Updated: November 13, 2009 at 12:00 am
Air Force senior nose guard Ben Garland will play his final game at Falcon Stadium this afternoon when the Falcons meet UNLV.
It’s sure to be an emotional day filled with handshakes, hugs and maybe even some tears.
And from Annapolis and various points across the Mountain West Conference, sighs of relief.
“I’m glad he’s leaving,” Navy coach Ken Niumatalolo said this week with a laugh. “He’s a heck of a football player.”
Niumatalolo has faced Air Force every year since the mid-1980s — first as a player at Hawaii, then as an assistant at Hawaii, UNLV and Navy, and the last two years as the coach of the Midshipmen. He called Garland an “all-time great” at the academy, saying he ranks “up there with” Bryce Fisher, who went on to have a seven-year career in the NFL.
“He’s as good as they get,” said Niumatalolo, who made a point to seek out Garland and talk to him after Navy’s 16-13 overtime victory over the Falcons earlier this season.
At 6-foot-5 and 275 pounds, Garland combines good size (especially for the academy) with quickness, agility and superior “pad level,” meaning he plays low to the ground, despite his height. But ask Garland to name his strengths, and he replies, “I think just heart. … Taking each play as if it was your last.”
Garland has done that through 10 games, making 38 tackles and nine tackles for losses, including 4.5 sacks (sixth-most in the league). Those are huge numbers for a nose guard in the Falcons’ defense because typically the player in that spot is asked primarily to take up space and keep blockers off linebackers.

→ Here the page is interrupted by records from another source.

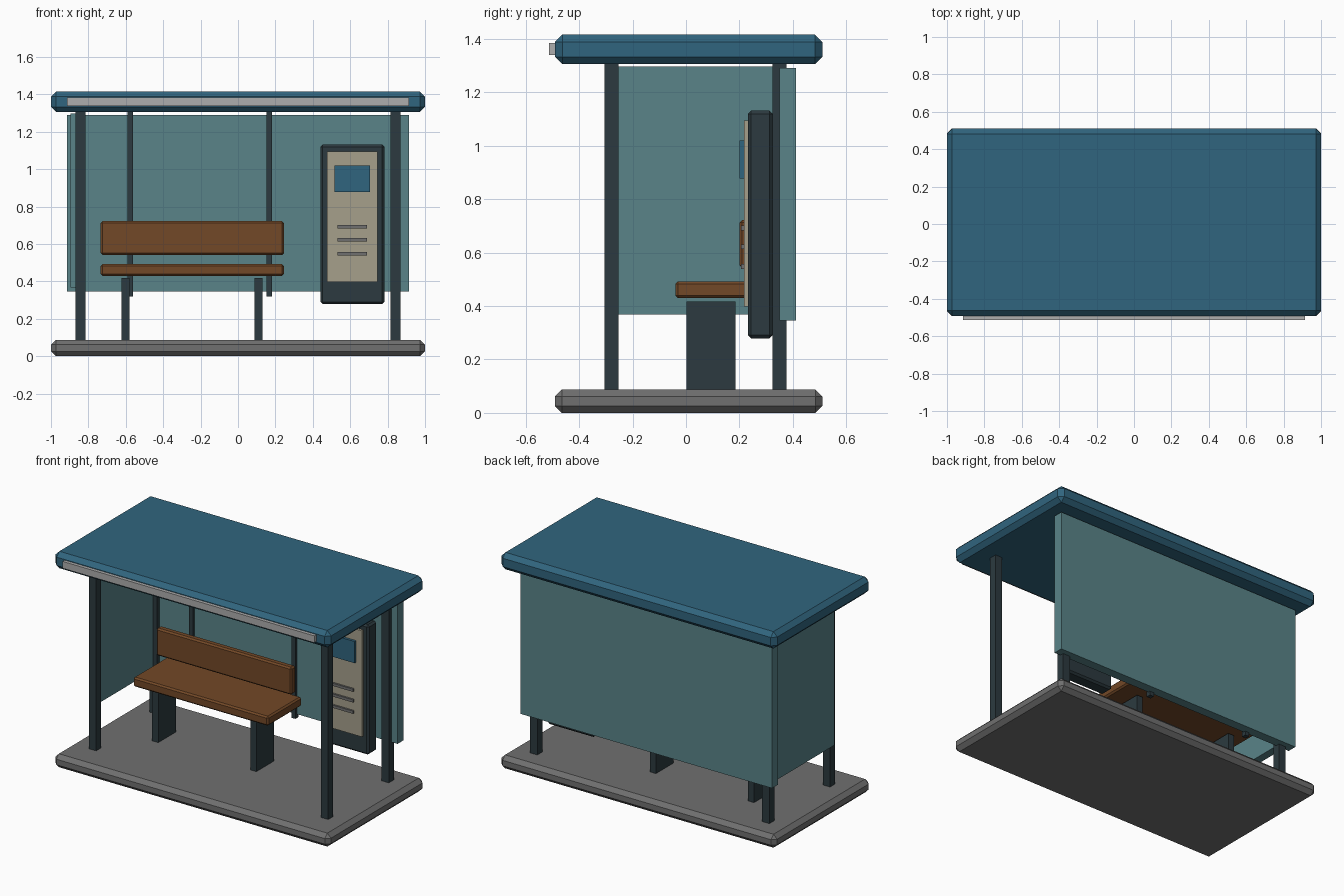
import bpy

if "Cube" in bpy.data.objects:
    bpy.data.objects.remove(bpy.data.objects["Cube"])


def material(name, r, g, b):
    m = bpy.data.materials.new(name)
    m.diffuse_color = (r, g, b, 1)
    m.use_nodes = True
    m.node_tree.nodes["Principled BSDF"].inputs["Base Color"].default_value = m.diffuse_color
    return m


BLUE = material("roof_blue", 0.03, 0.13, 0.21)
GLASS = material("teal_glass", 0.10, 0.23, 0.25)
WOOD = material("wood", 0.17, 0.065, 0.02)
DARK = material("dark_metal", 0.025, 0.042, 0.05)
CREAM = material("cream", 0.38, 0.35, 0.26)
STONE = material("stone_grey", 0.16, 0.16, 0.16)
LIGHT = material("light_grey", 0.42, 0.42, 0.42)


def box(name, x, y, z, mat, bevel=0.0):
    """Box from (min, max) ranges, with an optional chamfer."""
    bpy.ops.mesh.primitive_cube_add(size=1)
    ob = bpy.context.object
    ob.name = name
    for v in ob.data.vertices:
        v.co = [r[0] if c < 0 else r[1] for c, r in zip(v.co, (x, y, z))]
    ob.data.materials.append(mat)
    if bevel:
        mod = ob.modifiers.new("chamfer", 'BEVEL')
        mod.width = bevel
        mod.segments = 1
    return ob


def around(c, half):
    return (c - half, c + half)


# Base slab, roof and front trim strip
box("base", (-1, 1), (-0.491, 0.51), (0, 0.088), STONE, 0.026)
box("roof", (-1, 1), (-0.491, 0.51), (1.305, 1.416), BLUE, 0.028)
box("roof_trim", (-0.913, 0.913), (-0.513, -0.48), (1.339, 1.384), LIGHT)

# Corner posts
for side, sx in (("left", -1), ("right", 1)):
    for end, py in (("front", -0.279), ("back", 0.35)):
        box(f"{end}_{side}_post", around(sx * 0.842, 0.026),
            around(py, 0.026), (0.088, 1.305), DARK)

# Glass panels: full back, left side only
box("back_panel", (-0.913, 0.913), (0.35, 0.412), (0.346, 1.29), GLASS)
box("side_panel", (-0.896, -0.843), (-0.26, 0.36), (0.368, 1.297), GLASS)

# Thin uprights behind the bench
for i, px in enumerate((-0.577, 0.167)):
    box(f"thin_upright_{i + 1}", around(px, 0.015), around(0.35, 0.015),
        (0.32, 1.305), DARK)

# Bench
box("seat", (-0.735, 0.246), (-0.04, 0.31), (0.43, 0.492), WOOD, 0.01)
box("backrest", (-0.735, 0.246), (0.2, 0.248), (0.542, 0.722), WOOD, 0.01)
for i, px in enumerate((-0.602, 0.11)):
    box(f"bench_leg_{i + 1}", around(px, 0.022), (0.002, 0.186),
        (0.088, 0.417), DARK)

# Information board with map panel, picture and text bars
box("board_case", (0.441, 0.783), (0.232, 0.324), (0.279, 1.131), DARK, 0.012)
box("board_face", (0.475, 0.747), (0.217, 0.24), (0.398, 1.094), CREAM)
box("board_picture", (0.516, 0.706), (0.2, 0.225), (0.877, 1.019), BLUE)
for i, pz in enumerate((0.692, 0.622, 0.548)):
    box(f"board_bar_{i + 1}", (0.532, 0.69), (0.205, 0.225),
        around(pz, 0.009), STONE)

Garland does that too, of course.
Senior inside linebacker John Falgout said Garland makes his job “100 times easier.” Last week, for instance, Army had to change its blocking schemes to account for Garland. With Garland occupying double-teams, Falgout and senior inside linebacker Justin Moore combined for 25 tackles.
“He consumes blocks,” Air Force coach Troy Calhoun said. “Not just one blocker but multiple blockers on many plays.”
In addition to making things easier for the linebackers, Garland makes life simpler for the coaches. Calhoun said Garland has allowed the Falcons to use much more basic defensive schemes.
“With Benny Garland in there holding a point, he’s made it hard for teams to run against us,” Calhoun said. “I just think you’re playing a little more base defense. You don’t get nearly as concerned about having to get more hats down inside to stop the run because of what he’s able to do against a center.”
Defensive coordinator Tim DeRuyter said schemes often assign Garland “two-gap” responsibility, meaning he is responsible for the gaps to the left and right of the center.
“Wherever (the play) goes, he’s going to whip the center that way and play that gap,” DeRuyter said. “And he’s good enough to do it.”
Even with one hand.
Garland has played the past eight games with his broken right hand in a cast. And considering hands are nearly as important to a defensive lineman as they are to a wide receiver, that makes his production all the more impressive.
“On Saturday (against Army), there was one play where he didn’t play great, I think he ended up getting cut (blocked),” DeRuyter said. “And I said (to defensive line coach Ron Burton), ‘Burt, tell him he’s got to play with his hands,’ and he said, ‘Coach, he’s only got one.’ … It’s to the point where you don’t even notice that he’s got a broken hand.”
Garland is set to go to pilot training next year, though Burton, Air Force’s NFL liaison, said some teams have had an interest in him. Either way, Falcons’ opponents will be thankful they no longer have to deal with him.
“We knew coming into the game that he’d be a key,” Niumatalolo said. “And even having said that, I thought he dominated the game. We could not block him.”